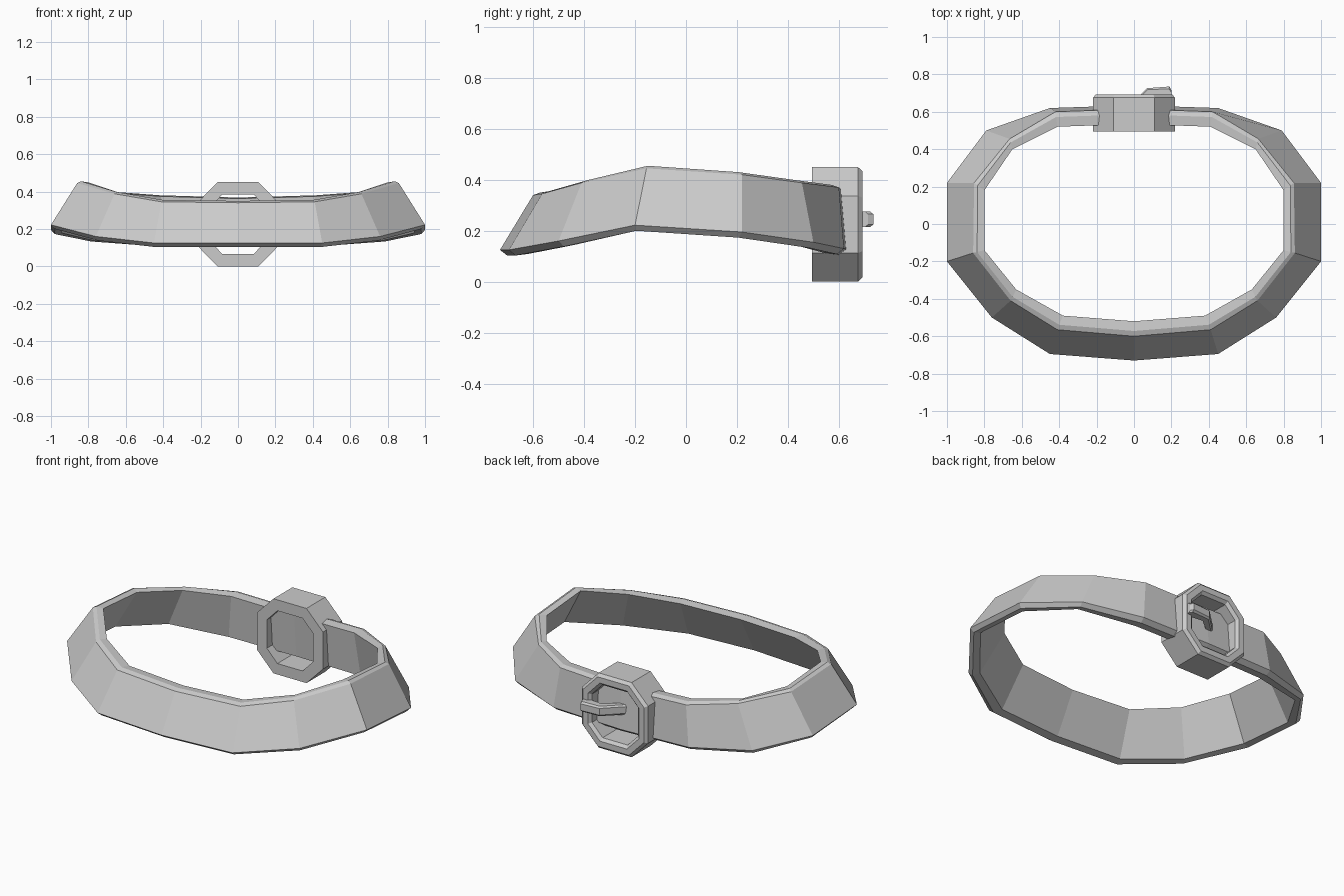
import bpy, bmesh
from mathutils import Vector

if "Cube" in bpy.data.objects:
    bpy.data.objects.remove(bpy.data.objects["Cube"])


def finish(name, bm):
    bmesh.ops.recalc_face_normals(bm, faces=bm.faces)
    mesh = bpy.data.meshes.new(name)
    bm.to_mesh(mesh)
    bm.free()
    obj = bpy.data.objects.new(name, mesh)
    bpy.context.collection.objects.link(obj)
    return obj


def skin(name, loops, closed):
    """Bridge successive closed loops; cap the ends unless the sweep is closed."""
    bm = bmesh.new()
    rings = [[bm.verts.new(p) for p in loop] for loop in loops]
    n = len(rings[0])
    count = len(rings)
    for i in range(count if closed else count - 1):
        a, b = rings[i], rings[(i + 1) % count]
        for j in range(n):
            k = (j + 1) % n
            bm.faces.new((a[j], a[k], b[k], b[j]))
    if not closed:
        bm.faces.new(rings[0])
        bm.faces.new(rings[-1])
    return finish(name, bm)


# Collar strap: right-hand stations from front centre to back centre
outer_low = [(0, -.73, .125), (.45, -.695, .125), (.76, -.5, .16), (1, -.2, .222),
             (1, .22, .195), (.79, .5, .155), (.45, .62, .13), (0, .635, .125)]
outer_top = [(0, -.6, .34), (.41, -.565, .345), (.66, -.41, .388), (.86, -.155, .445),
             (.855, .22, .42), (.665, .455, .388), (.42, .6, .37), (0, .615, .358)]
inner_top = [(0, -.52), (.38, -.49), (.63, -.35), (.80, -.14),
             (.80, .18), (.65, .40), (.41, .52), (0, .535)]


def section(low, top, inner):
    low, top = Vector(low), Vector(top)
    inward = Vector((inner[0] - top.x, inner[1] - top.y, 0))
    up = Vector((0, 0, 1))
    return [low, top,
            top + inward * .35 + up * .01,
            top + inward + up * .004,
            low + inward - up * .016,
            low + inward * .35 - up * .022]


half = [section(*s) for s in zip(outer_low, outer_top, inner_top)]
left = [[Vector((-p.x, p.y, p.z)) for p in s] for s in reversed(half[1:-1])]
skin("collar_strap", half + left, True)


# Buckle: octagonal frame with a bevelled back rim
def octagon(inset, y):
    hx, hz, cx, cz = .22 - inset, .225 - inset, .11 - inset * .4, .112 - inset * .4
    pts = [(hx, -cz), (hx, cz), (cx, hz), (-cx, hz),
           (-hx, cz), (-hx, -cz), (-cx, -hz), (cx, -hz)]
    return [(x, y, .225 + z) for x, z in pts]


skin("buckle_frame", [octagon(0, .495), octagon(0, .675), octagon(.016, .692),
                      octagon(.05, .692), octagon(.066, .675), octagon(.066, .495)], True)

# Prong: chamfered bar resting on the frame and bending down to the strap
path = [((.2, .66), (.2, .715)), ((.175, .675), (.19, .735)),
        ((.085, .685), (.07, .726)), ((-.005, .61), (-.04, .62))]
loops = []
for (xi, yi), (xo, yo) in path:
    a, b = Vector((xi, yi, .245)), Vector((xo, yo, .245))
    c = a.lerp(b, .8)
    loops.append([a + Vector((0, 0, -.03)), c + Vector((0, 0, -.03)),
                  b + Vector((0, 0, -.02)), b + Vector((0, 0, .02)),
                  c + Vector((0, 0, .03)), a + Vector((0, 0, .03))])
skin("buckle_prong", loops, False)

• **Activity**: The expected response is every line of the material, written out exactly, with the images removed.

• **Task response**:
import bpy, bmesh
from mathutils import Vector

if "Cube" in bpy.data.objects:
    bpy.data.objects.remove(bpy.data.objects["Cube"])


def finish(name, bm):
    bmesh.ops.recalc_face_normals(bm, faces=bm.faces)
    mesh = bpy.data.meshes.new(name)
    bm.to_mesh(mesh)
    bm.free()
    obj = bpy.data.objects.new(name, mesh)
    bpy.context.collection.objects.link(obj)
    return obj


def skin(name, loops, closed):
    """Bridge successive closed loops; cap the ends unless the sweep is closed."""
    bm = bmesh.new()
    rings = [[bm.verts.new(p) for p in loop] for loop in loops]
    n = len(rings[0])
    count = len(rings)
    for i in range(count if closed else count - 1):
        a, b = rings[i], rings[(i + 1) % count]
        for j in range(n):
            k = (j + 1) % n
            bm.faces.new((a[j], a[k], b[k], b[j]))
    if not closed:
        bm.faces.new(rings[0])
        bm.faces.new(rings[-1])
    return finish(name, bm)


# Collar strap: right-hand stations from front centre to back centre
outer_low = [(0, -.73, .125), (.45, -.695, .125), (.76, -.5, .16), (1, -.2, .222),
             (1, .22, .195), (.79, .5, .155), (.45, .62, .13), (0, .635, .125)]
outer_top = [(0, -.6, .34), (.41, -.565, .345), (.66, -.41, .388), (.86, -.155, .445),
             (.855, .22, .42), (.665, .455, .388), (.42, .6, .37), (0, .615, .358)]
inner_top = [(0, -.52), (.38, -.49), (.63, -.35), (.80, -.14),
             (.80, .18), (.65, .40), (.41, .52), (0, .535)]


def section(low, top, inner):
    low, top = Vector(low), Vector(top)
    inward = Vector((inner[0] - top.x, inner[1] - top.y, 0))
    up = Vector((0, 0, 1))
    return [low, top,
            top + inward * .35 + up * .01,
            top + inward + up * .004,
            low + inward - up * .016,
            low + inward * .35 - up * .022]


half = [section(*s) for s in zip(outer_low, outer_top, inner_top)]
left = [[Vector((-p.x, p.y, p.z)) for p in s] for s in reversed(half[1:-1])]
skin("collar_strap", half + left, True)


# Buckle: octagonal frame with a bevelled back rim
def octagon(inset, y):
    hx, hz, cx, cz = .22 - inset, .225 - inset, .11 - inset * .4, .112 - inset * .4
    pts = [(hx, -cz), (hx, cz), (cx, hz), (-cx, hz),
           (-hx, cz), (-hx, -cz), (-cx, -hz), (cx, -hz)]
    return [(x, y, .225 + z) for x, z in pts]


skin("buckle_frame", [octagon(0, .495), octagon(0, .675), octagon(.016, .692),
                      octagon(.05, .692), octagon(.066, .675), octagon(.066, .495)], True)

# Prong: chamfered bar resting on the frame and bending down to the strap
path = [((.2, .66), (.2, .715)), ((.175, .675), (.19, .735)),
        ((.085, .685), (.07, .726)), ((-.005, .61), (-.04, .62))]
loops = []
for (xi, yi), (xo, yo) in path:
    a, b = Vector((xi, yi, .245)), Vector((xo, yo, .245))
    c = a.lerp(b, .8)
    loops.append([a + Vector((0, 0, -.03)), c + Vector((0, 0, -.03)),
                  b + Vector((0, 0, -.02)), b + Vector((0, 0, .02)),
                  c + Vector((0, 0, .03)), a + Vector((0, 0, .03))])
skin("buckle_prong", loops, False)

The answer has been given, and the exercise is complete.